Zakolyukina earned her Ph.D. in Business Administration from Stanford Graduate School of Business. Additionally, she holds a M.A. in Economics from the New Economic School. Before pursuing graduate studies, Zakolyukina studied at the Udmurt State University where she earned dual degrees in Information Systems and Law.
Outside of academia, Zakolyukina has worked as an analyst at the Center for Economic and Financial Research in Moscow and was also a short-term consultant at the World Bank, International Bank for Reconstruction and Development
REVISION: Measuring Intentional Manipulation: A Structural Approach
Date Posted: Apr 22, 2013
Using a sample of about 1,500 CEOs in the post-Sarbanes-Oxley Act of 2002 period, I estimate the extent of undetected intentional manipulation in earnings and managers' manipulation costs using a dynamic finite-horizon structural model. The model features a risk-averse manager, who receives cash and equity compensation and maximizes his terminal wealth. I find that the expected cost of manipulation is low. The probability of detection is estimated to be 9%, and the average misstatement results i
REVISION: Detecting Deceptive Discussions in Conference Calls
Date Posted: Jan 28, 2012
We estimate classification models of deceptive discussions during quarterly earnings conference calls. Using data on subsequent financial restatements (and a set of criteria to identify especially serious accounting problems), we label each call as “truthful” or “deceptive”. Our models are developed with the word categories that have been shown by previous psychological and linguistic research to be related to deception.
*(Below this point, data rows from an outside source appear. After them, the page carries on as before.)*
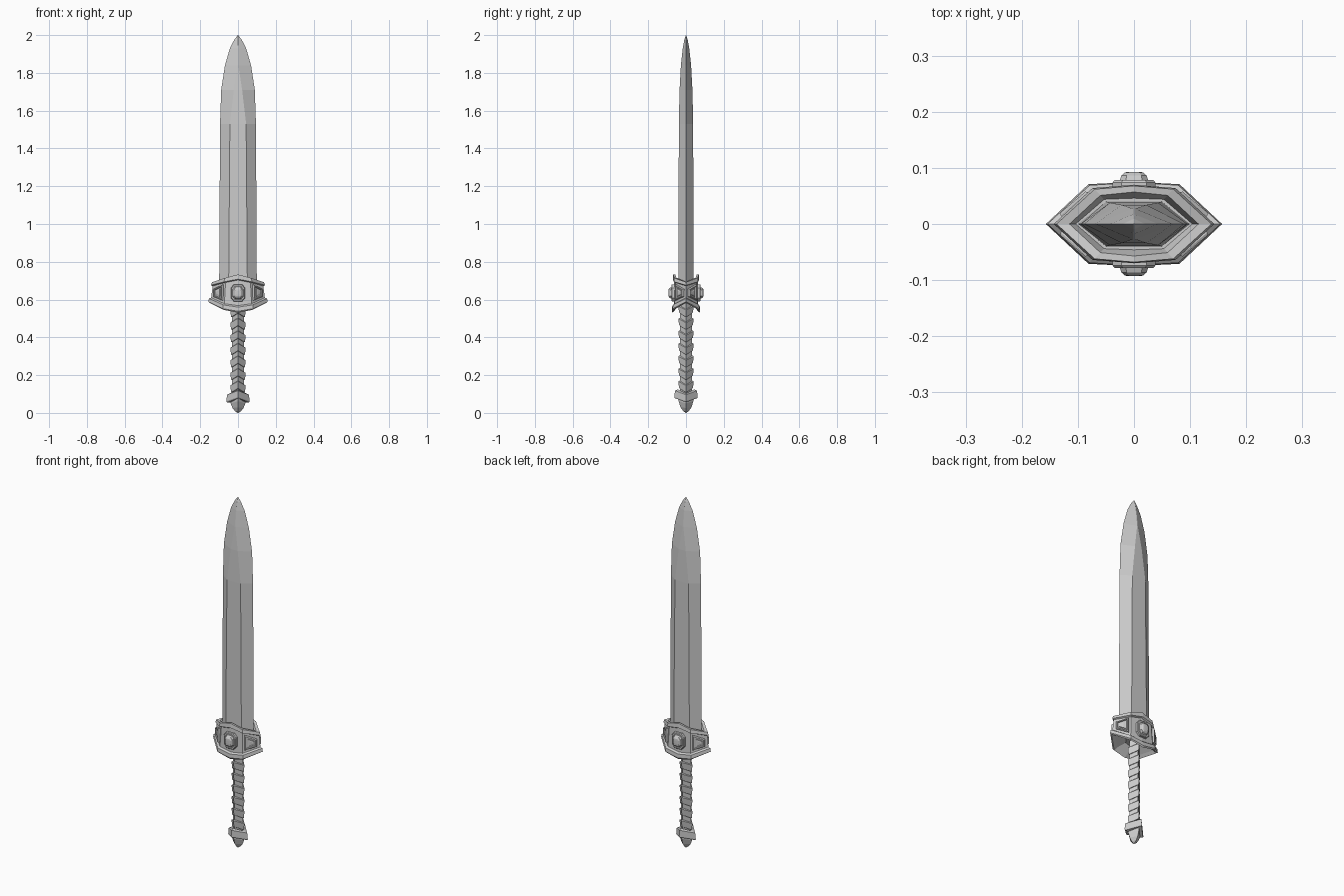
import bpy, bmesh, math
from mathutils import Vector

if "Cube" in bpy.data.objects:
    bpy.data.objects.remove(bpy.data.objects["Cube"])


def loft(name, rings):
    """Skin a stack of equal-length point rings and cap both ends."""
    bm = bmesh.new()
    vs = [[bm.verts.new(p) for p in r] for r in rings]
    n = len(rings[0])
    for a, b in zip(vs, vs[1:]):
        for i in range(n):
            j = (i + 1) % n
            bm.faces.new((a[i], a[j], b[j], b[i]))
    bm.faces.new(vs[0])
    bm.faces.new(vs[-1])
    bmesh.ops.remove_doubles(bm, verts=bm.verts, dist=1e-5)
    bmesh.ops.recalc_face_normals(bm, faces=bm.faces)
    me = bpy.data.meshes.new(name)
    bm.to_mesh(me)
    bm.free()
    ob = bpy.data.objects.new(name, me)
    bpy.context.collection.objects.link(ob)
    return ob


# Blade: hexagonal section whose flat narrows to a single ridge near the tip
def blade_ring(z, w, r, d):
    return [(-w, 0, z), (-r, -d, z), (r, -d, z), (w, 0, z), (r, d, z), (-r, d, z)]


loft("blade", [blade_ring(*s) for s in (
    (0.60, .100, .050, .040), (1.53, .095, .043, .038), (1.71, .089, .022, .034),
    (1.84, .069, .002, .027), (1.93, .043, .0015, .017), (1.975, .020, .001, .009),
    (2.00, .001, .0005, .0005))])


# Guard: eight-point collar, ends and middle at different heights
def guard_ring(end, corner, mid):
    (a, za), (b, c, zb), (d, zd) = end, corner, mid
    return [(-a, 0, za), (-b, -c, zb), (0, -d, zd), (b, -c, zb),
            (a, 0, za), (b, c, zb), (0, d, zd), (-b, c, zb)]


loft("guard", [guard_ring(*s) for s in (
    ((.050, .60), (.030, .030, .59), (.035, .585)),
    ((.125, .590), (.066, .052, .560), (.058, .545)),
    ((.148, .582), (.075, .066, .545), (.070, .530)),
    ((.157, .588), (.081, .071, .552), (.075, .538)),
    ((.154, .606), (.079, .069, .572), (.074, .560)),
    ((.142, .610), (.072, .060, .578), (.065, .568)),
    ((.134, .672), (.066, .056, .690), (.062, .703)),
    ((.143, .676), (.074, .064, .694), (.070, .708)),
    ((.138, .692), (.070, .062, .714), (.068, .733)),
    ((.115, .694), (.060, .051, .716), (.057, .733)),
    ((.104, .670), (.053, .044, .690), (.046, .700)))])


# Guard panels: raised frame, recess and inner stone on each facet
def panel(name, outline, origin, u, steps):
    u, o, v = Vector(u).normalized(), Vector(origin), Vector((0, 0, 1))
    n = u.cross(v)
    loft(name, [[o + u * (x * s) + v * (z * s) + n * h for x, z in outline]
                for s, h in steps])


FRAME = ((1, -.012), (1, .006), (.92, .010), (.76, .010), (.70, .003),
         (.52, .003), (.48, .008), (.25, .010))
GEM = ((1, -.010), (1, .010), (.92, .014), (.76, .014), (.74, .010),
       (.66, .014), (.60, .022), (.42, .028), (.2, .029))
octagon = [(-.038, -.026), (-.022, -.045), (.022, -.045), (.038, -.026),
           (.038, .026), (.022, .045), (-.022, .045), (-.038, .026)]
for side in (-1, 1):
    face = "front" if side < 0 else "back"
    panel("gem_" + face, octagon, (0, side * .064, .635), (-side, 0, 0), GEM)
    for sx in (-1, 1):
        u = Vector((-side * .070, sx * .059, 0))
        k = -side * sx    # +1 when u points to the outer end
        shape = [(-.034 * k, -.042), (.030 * k, -.022), (.030 * k, .018), (-.034 * k, .042)]
        panel(f"side_panel_{face}_{'left' if sx < 0 else 'right'}", shape,
              (sx * .104, side * .030, .637), u, FRAME)


# Grip and pommel: diamond sections with front corners lifted above side corners
def diamond(r, z, lift=.022):
    return [(-r, 0, z), (0, -r, z + lift), (r, 0, z), (0, r, z + lift)]


loft("grip_core", [diamond(.031, .07), diamond(.031, .59)])
for i in range(7):
    z = .108 + i * .0665
    loft(f"grip_band_{i + 1}", [diamond(.034, z), diamond(.037, z + .003),
                                diamond(.041, z + .037), diamond(.034, z + .041)])
loft("pommel_collar", [diamond(.038, .056), diamond(.059, .056), diamond(.062, .062),
                       diamond(.058, .096), diamond(.044, .102)])
loft("pommel_tip", [diamond(.040, .066), diamond(.039, .050, .012), diamond(.029, .026, .004),
                    diamond(.016, .009, .002), diamond(.002, 0, 0)])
Using conservative statistical tests, we find that the out-of-sample perfor